** Given data **

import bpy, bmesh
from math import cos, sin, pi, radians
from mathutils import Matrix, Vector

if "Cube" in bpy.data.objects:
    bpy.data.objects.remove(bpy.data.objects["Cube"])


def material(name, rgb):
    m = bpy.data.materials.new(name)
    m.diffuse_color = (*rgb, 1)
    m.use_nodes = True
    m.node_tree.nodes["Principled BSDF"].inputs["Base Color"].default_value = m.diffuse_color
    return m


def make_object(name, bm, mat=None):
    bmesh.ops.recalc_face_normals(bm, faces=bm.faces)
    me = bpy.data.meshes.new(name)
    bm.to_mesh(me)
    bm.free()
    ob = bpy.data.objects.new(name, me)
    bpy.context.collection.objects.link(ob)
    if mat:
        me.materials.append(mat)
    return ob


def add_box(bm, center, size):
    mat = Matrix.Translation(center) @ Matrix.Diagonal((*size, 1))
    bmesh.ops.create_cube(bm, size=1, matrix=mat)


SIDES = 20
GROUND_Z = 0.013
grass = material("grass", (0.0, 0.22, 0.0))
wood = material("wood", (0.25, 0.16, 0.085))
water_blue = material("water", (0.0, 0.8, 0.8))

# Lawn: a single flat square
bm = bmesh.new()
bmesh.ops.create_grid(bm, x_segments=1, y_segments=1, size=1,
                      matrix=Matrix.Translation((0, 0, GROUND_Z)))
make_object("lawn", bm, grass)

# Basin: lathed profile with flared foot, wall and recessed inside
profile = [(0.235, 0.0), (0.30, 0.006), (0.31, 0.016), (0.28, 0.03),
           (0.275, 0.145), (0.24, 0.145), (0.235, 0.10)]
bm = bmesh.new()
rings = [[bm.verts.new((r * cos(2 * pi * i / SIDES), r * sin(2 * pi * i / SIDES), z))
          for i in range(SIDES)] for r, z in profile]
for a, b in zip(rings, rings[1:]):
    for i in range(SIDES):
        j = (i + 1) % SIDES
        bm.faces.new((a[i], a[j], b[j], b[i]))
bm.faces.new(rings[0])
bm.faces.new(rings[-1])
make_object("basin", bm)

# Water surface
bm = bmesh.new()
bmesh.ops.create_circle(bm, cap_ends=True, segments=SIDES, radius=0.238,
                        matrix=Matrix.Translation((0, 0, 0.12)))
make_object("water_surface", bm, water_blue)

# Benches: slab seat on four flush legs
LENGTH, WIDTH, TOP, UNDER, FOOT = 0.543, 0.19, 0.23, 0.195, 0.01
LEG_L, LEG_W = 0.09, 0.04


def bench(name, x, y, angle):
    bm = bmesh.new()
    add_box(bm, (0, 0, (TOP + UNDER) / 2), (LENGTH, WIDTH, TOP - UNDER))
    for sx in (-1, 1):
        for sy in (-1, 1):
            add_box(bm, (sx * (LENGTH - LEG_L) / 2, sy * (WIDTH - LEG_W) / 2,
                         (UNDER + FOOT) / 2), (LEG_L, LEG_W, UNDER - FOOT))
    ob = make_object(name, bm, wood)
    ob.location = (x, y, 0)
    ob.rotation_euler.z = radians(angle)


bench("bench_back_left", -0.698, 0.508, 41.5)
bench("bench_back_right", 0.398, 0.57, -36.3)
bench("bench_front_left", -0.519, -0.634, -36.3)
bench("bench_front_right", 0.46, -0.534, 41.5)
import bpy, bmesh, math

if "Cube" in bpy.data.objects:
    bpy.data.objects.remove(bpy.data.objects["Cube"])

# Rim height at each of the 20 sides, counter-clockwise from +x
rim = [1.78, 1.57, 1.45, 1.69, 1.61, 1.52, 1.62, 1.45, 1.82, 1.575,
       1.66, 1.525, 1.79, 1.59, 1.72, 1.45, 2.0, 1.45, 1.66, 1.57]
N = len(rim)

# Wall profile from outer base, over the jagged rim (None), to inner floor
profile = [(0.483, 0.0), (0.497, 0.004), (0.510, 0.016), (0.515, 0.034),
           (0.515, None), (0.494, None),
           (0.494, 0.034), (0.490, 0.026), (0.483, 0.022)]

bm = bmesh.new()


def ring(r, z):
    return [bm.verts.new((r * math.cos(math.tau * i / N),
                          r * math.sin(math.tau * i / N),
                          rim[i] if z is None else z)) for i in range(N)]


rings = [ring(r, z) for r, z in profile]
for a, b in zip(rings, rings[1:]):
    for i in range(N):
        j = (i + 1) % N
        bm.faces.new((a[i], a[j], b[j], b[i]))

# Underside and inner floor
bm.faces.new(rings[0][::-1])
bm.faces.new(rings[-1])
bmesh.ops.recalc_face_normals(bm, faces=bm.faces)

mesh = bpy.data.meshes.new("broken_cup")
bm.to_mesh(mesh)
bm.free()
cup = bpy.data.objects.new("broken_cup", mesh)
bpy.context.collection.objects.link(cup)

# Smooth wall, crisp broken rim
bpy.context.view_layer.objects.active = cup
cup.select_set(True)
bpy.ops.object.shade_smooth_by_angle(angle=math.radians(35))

** What to produce **
Exactly and only the lines from the one containing "ob.location = (x, y, 0)" to the end of the entries above are to be written out.

** Solution to the problem **
    ob.location = (x, y, 0)
    ob.rotation_euler.z = radians(angle)


bench("bench_back_left", -0.698, 0.508, 41.5)
bench("bench_back_right", 0.398, 0.57, -36.3)
bench("bench_front_left", -0.519, -0.634, -36.3)
bench("bench_front_right", 0.46, -0.534, 41.5)
import bpy, bmesh, math

if "Cube" in bpy.data.objects:
    bpy.data.objects.remove(bpy.data.objects["Cube"])

# Rim height at each of the 20 sides, counter-clockwise from +x
rim = [1.78, 1.57, 1.45, 1.69, 1.61, 1.52, 1.62, 1.45, 1.82, 1.575,
       1.66, 1.525, 1.79, 1.59, 1.72, 1.45, 2.0, 1.45, 1.66, 1.57]
N = len(rim)

# Wall profile from outer base, over the jagged rim (None), to inner floor
profile = [(0.483, 0.0), (0.497, 0.004), (0.510, 0.016), (0.515, 0.034),
           (0.515, None), (0.494, None),
           (0.494, 0.034), (0.490, 0.026), (0.483, 0.022)]

bm = bmesh.new()


def ring(r, z):
    return [bm.verts.new((r * math.cos(math.tau * i / N),
                          r * math.sin(math.tau * i / N),
                          rim[i] if z is None else z)) for i in range(N)]


rings = [ring(r, z) for r, z in profile]
for a, b in zip(rings, rings[1:]):
    for i in range(N):
        j = (i + 1) % N
        bm.faces.new((a[i], a[j], b[j], b[i]))

# Underside and inner floor
bm.faces.new(rings[0][::-1])
bm.faces.new(rings[-1])
bmesh.ops.recalc_face_normals(bm, faces=bm.faces)

mesh = bpy.data.meshes.new("broken_cup")
bm.to_mesh(mesh)
bm.free()
cup = bpy.data.objects.new("broken_cup", mesh)
bpy.context.collection.objects.link(cup)

# Smooth wall, crisp broken rim
bpy.context.view_layer.objects.active = cup
cup.select_set(True)
bpy.ops.object.shade_smooth_by_angle(angle=math.radians(35))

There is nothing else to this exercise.